- **Task requirements**:
This task calls for every entry below to be repeated exactly.

- **Records for this task**:
--

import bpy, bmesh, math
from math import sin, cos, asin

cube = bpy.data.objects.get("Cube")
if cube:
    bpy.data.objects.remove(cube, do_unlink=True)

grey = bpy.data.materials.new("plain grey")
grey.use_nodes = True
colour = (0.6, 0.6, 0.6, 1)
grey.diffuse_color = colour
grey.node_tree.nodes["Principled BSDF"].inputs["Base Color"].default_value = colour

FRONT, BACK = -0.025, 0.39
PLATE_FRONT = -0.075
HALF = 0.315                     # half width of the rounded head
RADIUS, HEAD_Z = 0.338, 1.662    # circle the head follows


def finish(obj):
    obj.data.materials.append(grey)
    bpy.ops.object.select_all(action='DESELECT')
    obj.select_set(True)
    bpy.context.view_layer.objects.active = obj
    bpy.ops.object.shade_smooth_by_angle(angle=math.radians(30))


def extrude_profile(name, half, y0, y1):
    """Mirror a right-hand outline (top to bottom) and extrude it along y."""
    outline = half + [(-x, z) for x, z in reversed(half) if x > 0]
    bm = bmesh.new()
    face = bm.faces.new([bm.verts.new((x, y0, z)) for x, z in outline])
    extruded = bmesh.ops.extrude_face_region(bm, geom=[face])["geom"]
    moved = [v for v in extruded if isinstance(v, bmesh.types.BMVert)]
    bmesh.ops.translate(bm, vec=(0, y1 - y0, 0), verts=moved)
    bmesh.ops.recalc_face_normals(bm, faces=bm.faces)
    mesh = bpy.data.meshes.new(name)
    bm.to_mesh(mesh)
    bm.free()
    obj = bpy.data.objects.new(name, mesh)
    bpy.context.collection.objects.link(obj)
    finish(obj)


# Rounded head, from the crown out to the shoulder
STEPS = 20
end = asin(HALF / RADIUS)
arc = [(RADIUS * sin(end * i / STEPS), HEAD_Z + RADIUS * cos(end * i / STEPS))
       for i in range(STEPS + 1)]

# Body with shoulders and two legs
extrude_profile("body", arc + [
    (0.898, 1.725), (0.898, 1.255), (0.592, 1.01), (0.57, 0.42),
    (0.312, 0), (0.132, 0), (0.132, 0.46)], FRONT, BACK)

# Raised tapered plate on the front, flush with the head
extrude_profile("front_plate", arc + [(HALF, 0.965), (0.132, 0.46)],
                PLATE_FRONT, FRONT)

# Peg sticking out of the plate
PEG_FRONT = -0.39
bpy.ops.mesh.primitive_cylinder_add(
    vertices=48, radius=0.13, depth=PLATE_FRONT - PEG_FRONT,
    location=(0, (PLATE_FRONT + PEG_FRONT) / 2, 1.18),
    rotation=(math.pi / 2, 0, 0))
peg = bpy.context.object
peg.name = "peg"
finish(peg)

--

- **Reply to the exercise**:
import bpy, bmesh, math
from math import sin, cos, asin

cube = bpy.data.objects.get("Cube")
if cube:
    bpy.data.objects.remove(cube, do_unlink=True)

grey = bpy.data.materials.new("plain grey")
grey.use_nodes = True
colour = (0.6, 0.6, 0.6, 1)
grey.diffuse_color = colour
grey.node_tree.nodes["Principled BSDF"].inputs["Base Color"].default_value = colour

FRONT, BACK = -0.025, 0.39
PLATE_FRONT = -0.075
HALF = 0.315                     # half width of the rounded head
RADIUS, HEAD_Z = 0.338, 1.662    # circle the head follows


def finish(obj):
    obj.data.materials.append(grey)
    bpy.ops.object.select_all(action='DESELECT')
    obj.select_set(True)
    bpy.context.view_layer.objects.active = obj
    bpy.ops.object.shade_smooth_by_angle(angle=math.radians(30))


def extrude_profile(name, half, y0, y1):
    """Mirror a right-hand outline (top to bottom) and extrude it along y."""
    outline = half + [(-x, z) for x, z in reversed(half) if x > 0]
    bm = bmesh.new()
    face = bm.faces.new([bm.verts.new((x, y0, z)) for x, z in outline])
    extruded = bmesh.ops.extrude_face_region(bm, geom=[face])["geom"]
    moved = [v for v in extruded if isinstance(v, bmesh.types.BMVert)]
    bmesh.ops.translate(bm, vec=(0, y1 - y0, 0), verts=moved)
    bmesh.ops.recalc_face_normals(bm, faces=bm.faces)
    mesh = bpy.data.meshes.new(name)
    bm.to_mesh(mesh)
    bm.free()
    obj = bpy.data.objects.new(name, mesh)
    bpy.context.collection.objects.link(obj)
    finish(obj)


# Rounded head, from the crown out to the shoulder
STEPS = 20
end = asin(HALF / RADIUS)
arc = [(RADIUS * sin(end * i / STEPS), HEAD_Z + RADIUS * cos(end * i / STEPS))
       for i in range(STEPS + 1)]

# Body with shoulders and two legs
extrude_profile("body", arc + [
    (0.898, 1.725), (0.898, 1.255), (0.592, 1.01), (0.57, 0.42),
    (0.312, 0), (0.132, 0), (0.132, 0.46)], FRONT, BACK)

# Raised tapered plate on the front, flush with the head
extrude_profile("front_plate", arc + [(HALF, 0.965), (0.132, 0.46)],
                PLATE_FRONT, FRONT)

# Peg sticking out of the plate
PEG_FRONT = -0.39
bpy.ops.mesh.primitive_cylinder_add(
    vertices=48, radius=0.13, depth=PLATE_FRONT - PEG_FRONT,
    location=(0, (PLATE_FRONT + PEG_FRONT) / 2, 1.18),
    rotation=(math.pi / 2, 0, 0))
peg = bpy.context.object
peg.name = "peg"
finish(peg)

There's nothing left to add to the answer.